(Stored records)

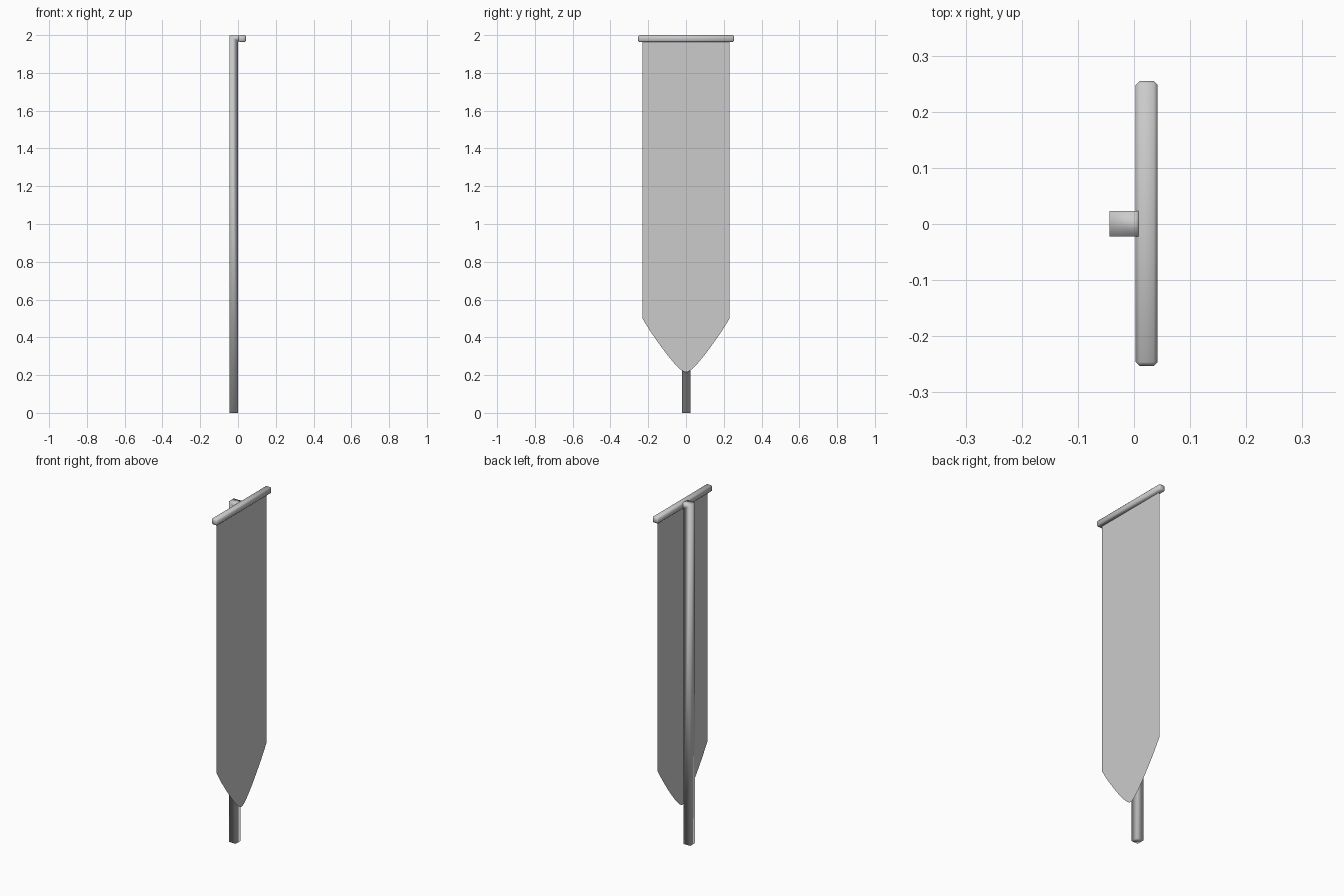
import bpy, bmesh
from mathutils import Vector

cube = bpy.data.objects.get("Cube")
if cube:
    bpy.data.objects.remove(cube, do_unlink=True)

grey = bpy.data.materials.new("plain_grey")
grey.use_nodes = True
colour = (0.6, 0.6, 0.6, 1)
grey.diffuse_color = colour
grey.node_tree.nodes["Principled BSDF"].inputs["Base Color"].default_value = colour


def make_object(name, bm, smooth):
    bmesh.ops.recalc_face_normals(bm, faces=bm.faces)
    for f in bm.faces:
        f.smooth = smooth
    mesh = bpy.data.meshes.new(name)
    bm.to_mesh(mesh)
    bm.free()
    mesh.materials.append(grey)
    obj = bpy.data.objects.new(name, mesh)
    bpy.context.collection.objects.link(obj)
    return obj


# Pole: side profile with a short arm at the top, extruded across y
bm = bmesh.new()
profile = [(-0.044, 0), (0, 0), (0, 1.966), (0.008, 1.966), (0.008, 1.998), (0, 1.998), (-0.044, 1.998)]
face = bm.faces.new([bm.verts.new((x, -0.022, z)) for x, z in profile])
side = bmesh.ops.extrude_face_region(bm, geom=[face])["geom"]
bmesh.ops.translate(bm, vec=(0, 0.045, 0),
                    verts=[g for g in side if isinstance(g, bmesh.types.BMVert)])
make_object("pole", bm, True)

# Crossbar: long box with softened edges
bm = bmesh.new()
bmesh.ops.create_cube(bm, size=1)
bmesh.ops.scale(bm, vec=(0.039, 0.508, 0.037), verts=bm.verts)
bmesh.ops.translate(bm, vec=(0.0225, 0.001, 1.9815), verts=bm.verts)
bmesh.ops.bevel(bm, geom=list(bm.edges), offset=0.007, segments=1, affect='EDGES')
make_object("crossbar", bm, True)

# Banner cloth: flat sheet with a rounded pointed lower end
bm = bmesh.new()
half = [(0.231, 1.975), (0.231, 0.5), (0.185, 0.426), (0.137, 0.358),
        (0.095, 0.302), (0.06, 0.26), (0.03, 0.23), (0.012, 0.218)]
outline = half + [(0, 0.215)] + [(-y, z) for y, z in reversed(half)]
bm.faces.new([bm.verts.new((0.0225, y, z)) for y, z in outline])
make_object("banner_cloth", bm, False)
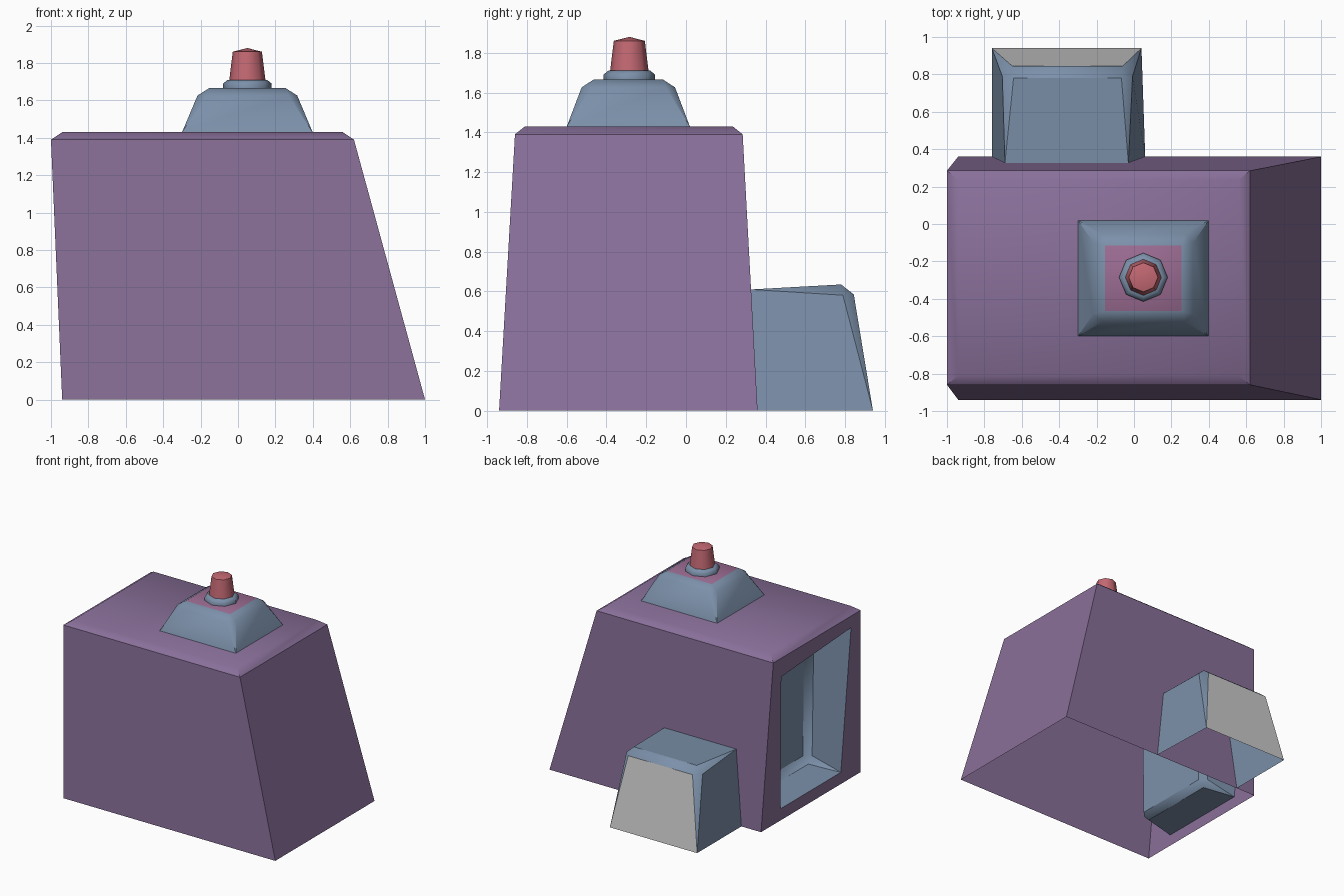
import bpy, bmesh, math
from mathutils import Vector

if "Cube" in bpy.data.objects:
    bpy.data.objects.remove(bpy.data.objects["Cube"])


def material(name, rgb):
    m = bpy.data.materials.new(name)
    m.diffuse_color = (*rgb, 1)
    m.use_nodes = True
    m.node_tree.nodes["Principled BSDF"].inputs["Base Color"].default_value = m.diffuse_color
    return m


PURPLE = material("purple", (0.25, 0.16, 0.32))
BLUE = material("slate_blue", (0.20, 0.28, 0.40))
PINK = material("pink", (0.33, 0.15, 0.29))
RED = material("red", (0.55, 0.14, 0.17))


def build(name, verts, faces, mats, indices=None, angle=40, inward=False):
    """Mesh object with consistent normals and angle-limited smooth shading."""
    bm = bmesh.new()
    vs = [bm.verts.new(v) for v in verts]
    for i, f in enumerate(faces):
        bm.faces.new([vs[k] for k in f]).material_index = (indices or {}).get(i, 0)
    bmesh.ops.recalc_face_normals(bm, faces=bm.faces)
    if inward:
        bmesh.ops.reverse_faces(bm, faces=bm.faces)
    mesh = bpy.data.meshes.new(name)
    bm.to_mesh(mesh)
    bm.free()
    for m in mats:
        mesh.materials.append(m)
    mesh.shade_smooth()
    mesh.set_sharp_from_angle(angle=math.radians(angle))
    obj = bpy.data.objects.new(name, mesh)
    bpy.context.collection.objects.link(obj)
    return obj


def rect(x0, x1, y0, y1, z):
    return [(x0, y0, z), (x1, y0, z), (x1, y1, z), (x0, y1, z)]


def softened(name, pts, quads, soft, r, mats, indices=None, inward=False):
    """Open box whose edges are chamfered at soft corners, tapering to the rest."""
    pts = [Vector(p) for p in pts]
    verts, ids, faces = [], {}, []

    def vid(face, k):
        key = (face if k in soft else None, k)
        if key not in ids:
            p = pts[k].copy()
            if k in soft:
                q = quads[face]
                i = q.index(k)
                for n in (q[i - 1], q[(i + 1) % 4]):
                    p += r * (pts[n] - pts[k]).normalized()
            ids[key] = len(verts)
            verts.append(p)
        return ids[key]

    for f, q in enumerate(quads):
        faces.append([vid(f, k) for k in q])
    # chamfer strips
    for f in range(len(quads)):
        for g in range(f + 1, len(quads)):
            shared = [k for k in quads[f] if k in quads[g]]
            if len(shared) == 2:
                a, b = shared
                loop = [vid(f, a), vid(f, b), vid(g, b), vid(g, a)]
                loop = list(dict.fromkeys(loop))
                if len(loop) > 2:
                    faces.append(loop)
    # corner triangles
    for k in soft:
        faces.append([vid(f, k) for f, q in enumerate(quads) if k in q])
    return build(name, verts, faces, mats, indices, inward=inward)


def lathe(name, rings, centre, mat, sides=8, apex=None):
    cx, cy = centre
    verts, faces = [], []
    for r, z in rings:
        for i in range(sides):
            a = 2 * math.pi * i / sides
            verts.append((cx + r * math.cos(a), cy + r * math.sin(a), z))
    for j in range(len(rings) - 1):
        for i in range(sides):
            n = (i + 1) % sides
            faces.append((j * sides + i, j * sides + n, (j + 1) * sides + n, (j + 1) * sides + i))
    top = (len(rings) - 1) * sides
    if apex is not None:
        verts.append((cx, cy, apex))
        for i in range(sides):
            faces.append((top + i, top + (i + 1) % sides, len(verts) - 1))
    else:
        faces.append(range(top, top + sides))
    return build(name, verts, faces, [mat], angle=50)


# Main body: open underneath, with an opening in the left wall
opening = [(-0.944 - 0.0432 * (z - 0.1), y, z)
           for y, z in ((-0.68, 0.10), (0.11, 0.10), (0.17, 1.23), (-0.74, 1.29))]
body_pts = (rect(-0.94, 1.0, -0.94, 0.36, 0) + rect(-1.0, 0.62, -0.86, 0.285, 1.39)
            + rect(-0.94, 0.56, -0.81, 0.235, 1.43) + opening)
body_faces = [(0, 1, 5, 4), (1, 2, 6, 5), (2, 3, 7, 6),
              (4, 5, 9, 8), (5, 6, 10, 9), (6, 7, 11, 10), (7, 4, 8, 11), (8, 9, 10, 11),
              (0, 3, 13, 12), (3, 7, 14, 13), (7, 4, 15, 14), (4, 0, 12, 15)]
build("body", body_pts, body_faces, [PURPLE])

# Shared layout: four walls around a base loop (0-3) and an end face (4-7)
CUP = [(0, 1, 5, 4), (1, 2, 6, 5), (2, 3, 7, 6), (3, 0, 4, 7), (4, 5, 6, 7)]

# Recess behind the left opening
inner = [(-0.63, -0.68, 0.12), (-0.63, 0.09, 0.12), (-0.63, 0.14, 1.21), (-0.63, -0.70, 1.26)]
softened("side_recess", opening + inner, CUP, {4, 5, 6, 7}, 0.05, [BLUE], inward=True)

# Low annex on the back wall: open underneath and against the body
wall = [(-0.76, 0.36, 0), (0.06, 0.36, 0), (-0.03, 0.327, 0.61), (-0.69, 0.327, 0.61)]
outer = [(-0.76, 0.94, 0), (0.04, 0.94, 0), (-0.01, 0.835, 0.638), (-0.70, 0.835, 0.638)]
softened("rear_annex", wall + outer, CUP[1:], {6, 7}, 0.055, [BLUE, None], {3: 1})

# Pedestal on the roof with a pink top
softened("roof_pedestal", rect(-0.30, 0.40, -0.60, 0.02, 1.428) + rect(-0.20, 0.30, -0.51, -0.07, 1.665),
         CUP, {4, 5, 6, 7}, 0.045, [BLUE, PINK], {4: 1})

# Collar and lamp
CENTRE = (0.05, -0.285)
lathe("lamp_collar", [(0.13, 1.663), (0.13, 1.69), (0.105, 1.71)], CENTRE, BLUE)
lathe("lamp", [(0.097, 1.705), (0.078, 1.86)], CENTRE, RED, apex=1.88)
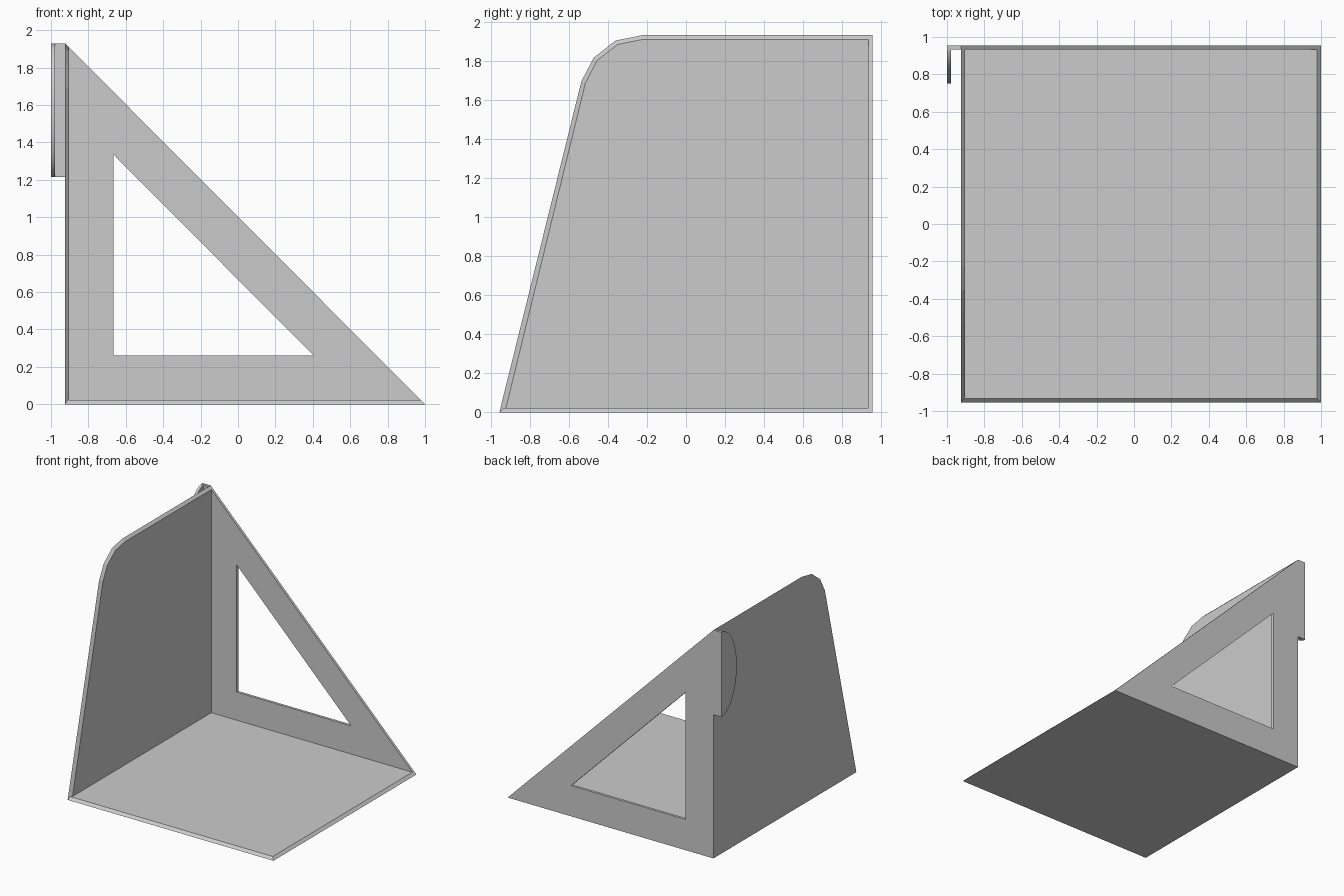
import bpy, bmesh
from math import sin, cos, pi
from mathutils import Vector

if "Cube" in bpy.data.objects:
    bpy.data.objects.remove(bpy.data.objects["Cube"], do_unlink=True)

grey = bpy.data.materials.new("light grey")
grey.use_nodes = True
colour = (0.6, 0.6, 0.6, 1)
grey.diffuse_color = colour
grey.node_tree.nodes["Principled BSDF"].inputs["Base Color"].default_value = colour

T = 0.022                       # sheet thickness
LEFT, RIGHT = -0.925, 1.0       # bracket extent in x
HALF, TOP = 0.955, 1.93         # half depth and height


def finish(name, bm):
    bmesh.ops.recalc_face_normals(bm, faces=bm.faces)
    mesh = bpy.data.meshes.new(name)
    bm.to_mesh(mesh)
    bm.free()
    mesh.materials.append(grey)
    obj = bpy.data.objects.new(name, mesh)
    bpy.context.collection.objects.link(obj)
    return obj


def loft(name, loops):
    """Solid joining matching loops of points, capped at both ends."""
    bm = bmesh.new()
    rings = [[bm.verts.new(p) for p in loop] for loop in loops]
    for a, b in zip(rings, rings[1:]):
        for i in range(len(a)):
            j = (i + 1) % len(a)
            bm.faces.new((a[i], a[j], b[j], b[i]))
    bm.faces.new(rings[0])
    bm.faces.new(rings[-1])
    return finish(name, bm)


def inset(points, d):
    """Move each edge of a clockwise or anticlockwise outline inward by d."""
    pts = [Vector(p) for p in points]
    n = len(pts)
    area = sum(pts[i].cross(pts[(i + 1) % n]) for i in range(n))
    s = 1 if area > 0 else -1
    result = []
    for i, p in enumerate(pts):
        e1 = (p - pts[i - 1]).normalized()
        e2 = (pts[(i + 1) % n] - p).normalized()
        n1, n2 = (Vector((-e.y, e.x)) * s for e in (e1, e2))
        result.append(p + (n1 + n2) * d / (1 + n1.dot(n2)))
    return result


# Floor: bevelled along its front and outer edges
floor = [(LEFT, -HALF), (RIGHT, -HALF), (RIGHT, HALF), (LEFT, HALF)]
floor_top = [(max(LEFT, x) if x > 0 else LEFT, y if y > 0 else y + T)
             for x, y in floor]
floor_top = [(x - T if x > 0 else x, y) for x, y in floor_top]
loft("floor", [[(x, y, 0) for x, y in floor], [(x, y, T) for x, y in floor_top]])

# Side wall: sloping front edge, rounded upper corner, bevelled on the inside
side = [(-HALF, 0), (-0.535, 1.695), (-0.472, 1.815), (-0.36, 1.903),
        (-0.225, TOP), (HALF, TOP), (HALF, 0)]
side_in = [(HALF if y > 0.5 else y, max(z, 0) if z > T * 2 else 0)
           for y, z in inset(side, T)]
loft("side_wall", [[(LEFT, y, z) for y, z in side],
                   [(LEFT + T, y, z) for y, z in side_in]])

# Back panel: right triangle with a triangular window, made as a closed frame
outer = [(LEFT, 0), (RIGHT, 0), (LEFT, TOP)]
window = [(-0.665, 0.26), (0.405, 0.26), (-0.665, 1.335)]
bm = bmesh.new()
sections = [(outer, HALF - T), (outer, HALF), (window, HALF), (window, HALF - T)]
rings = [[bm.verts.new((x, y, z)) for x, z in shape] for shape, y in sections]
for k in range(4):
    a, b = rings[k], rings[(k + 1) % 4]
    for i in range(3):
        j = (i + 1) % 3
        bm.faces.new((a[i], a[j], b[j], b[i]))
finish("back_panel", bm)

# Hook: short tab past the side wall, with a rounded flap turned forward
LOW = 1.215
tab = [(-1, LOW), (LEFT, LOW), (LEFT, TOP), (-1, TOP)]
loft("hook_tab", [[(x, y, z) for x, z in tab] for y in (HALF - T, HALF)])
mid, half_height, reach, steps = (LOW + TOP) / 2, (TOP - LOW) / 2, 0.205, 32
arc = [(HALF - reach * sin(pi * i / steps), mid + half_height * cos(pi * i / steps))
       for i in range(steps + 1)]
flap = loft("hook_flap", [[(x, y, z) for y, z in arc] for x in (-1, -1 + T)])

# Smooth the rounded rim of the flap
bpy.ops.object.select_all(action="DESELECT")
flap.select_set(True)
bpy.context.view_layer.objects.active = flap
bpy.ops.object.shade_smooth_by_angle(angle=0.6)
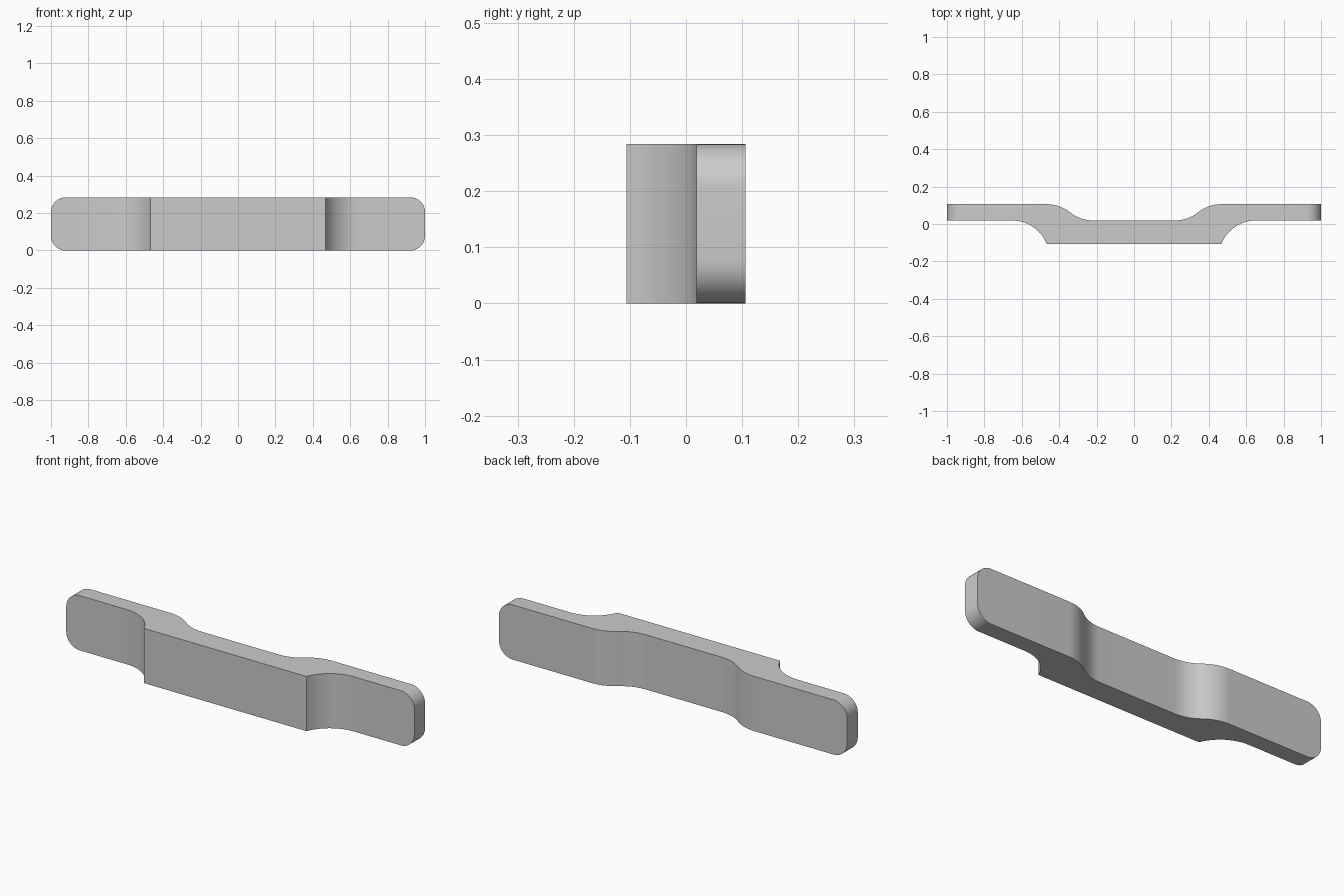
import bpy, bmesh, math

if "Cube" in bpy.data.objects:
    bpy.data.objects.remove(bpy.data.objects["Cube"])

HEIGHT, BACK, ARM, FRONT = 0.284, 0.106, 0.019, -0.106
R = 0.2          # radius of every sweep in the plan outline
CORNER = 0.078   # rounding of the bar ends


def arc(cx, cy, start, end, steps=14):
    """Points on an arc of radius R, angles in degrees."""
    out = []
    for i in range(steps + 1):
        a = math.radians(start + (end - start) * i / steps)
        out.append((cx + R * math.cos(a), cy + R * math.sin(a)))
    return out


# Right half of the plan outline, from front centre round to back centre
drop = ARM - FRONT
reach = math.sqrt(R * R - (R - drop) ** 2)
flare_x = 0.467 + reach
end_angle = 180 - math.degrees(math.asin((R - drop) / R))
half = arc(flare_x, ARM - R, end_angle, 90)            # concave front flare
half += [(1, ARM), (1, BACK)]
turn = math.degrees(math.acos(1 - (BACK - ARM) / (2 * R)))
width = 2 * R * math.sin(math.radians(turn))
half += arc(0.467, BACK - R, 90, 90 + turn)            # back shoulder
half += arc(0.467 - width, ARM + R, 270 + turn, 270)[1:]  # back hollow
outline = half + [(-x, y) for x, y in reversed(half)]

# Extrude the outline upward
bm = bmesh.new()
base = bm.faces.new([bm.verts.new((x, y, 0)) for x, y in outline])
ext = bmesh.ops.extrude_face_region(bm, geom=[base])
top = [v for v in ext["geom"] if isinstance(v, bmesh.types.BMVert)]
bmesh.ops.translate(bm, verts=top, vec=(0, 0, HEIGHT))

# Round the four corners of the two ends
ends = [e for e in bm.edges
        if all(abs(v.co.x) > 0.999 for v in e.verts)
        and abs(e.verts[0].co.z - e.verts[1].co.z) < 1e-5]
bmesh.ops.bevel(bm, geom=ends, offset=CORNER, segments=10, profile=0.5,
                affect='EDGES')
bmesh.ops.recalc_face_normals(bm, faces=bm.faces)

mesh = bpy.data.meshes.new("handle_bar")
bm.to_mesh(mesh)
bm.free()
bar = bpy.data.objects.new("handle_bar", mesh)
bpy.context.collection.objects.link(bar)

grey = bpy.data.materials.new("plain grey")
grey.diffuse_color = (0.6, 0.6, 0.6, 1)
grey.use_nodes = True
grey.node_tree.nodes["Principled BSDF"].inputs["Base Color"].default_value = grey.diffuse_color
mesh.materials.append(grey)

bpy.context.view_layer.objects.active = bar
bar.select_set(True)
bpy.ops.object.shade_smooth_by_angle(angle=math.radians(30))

• _Exercise_
Show each line of the data that contains the string "quads".

• _Task result_
def softened(name, pts, quads, soft, r, mats, indices=None, inward=False):
                q = quads[face]
    for f, q in enumerate(quads):
    for f in range(len(quads)):
        for g in range(f + 1, len(quads)):
            shared = [k for k in quads[f] if k in quads[g]]
        faces.append([vid(f, k) for f, q in enumerate(quads) if k in q])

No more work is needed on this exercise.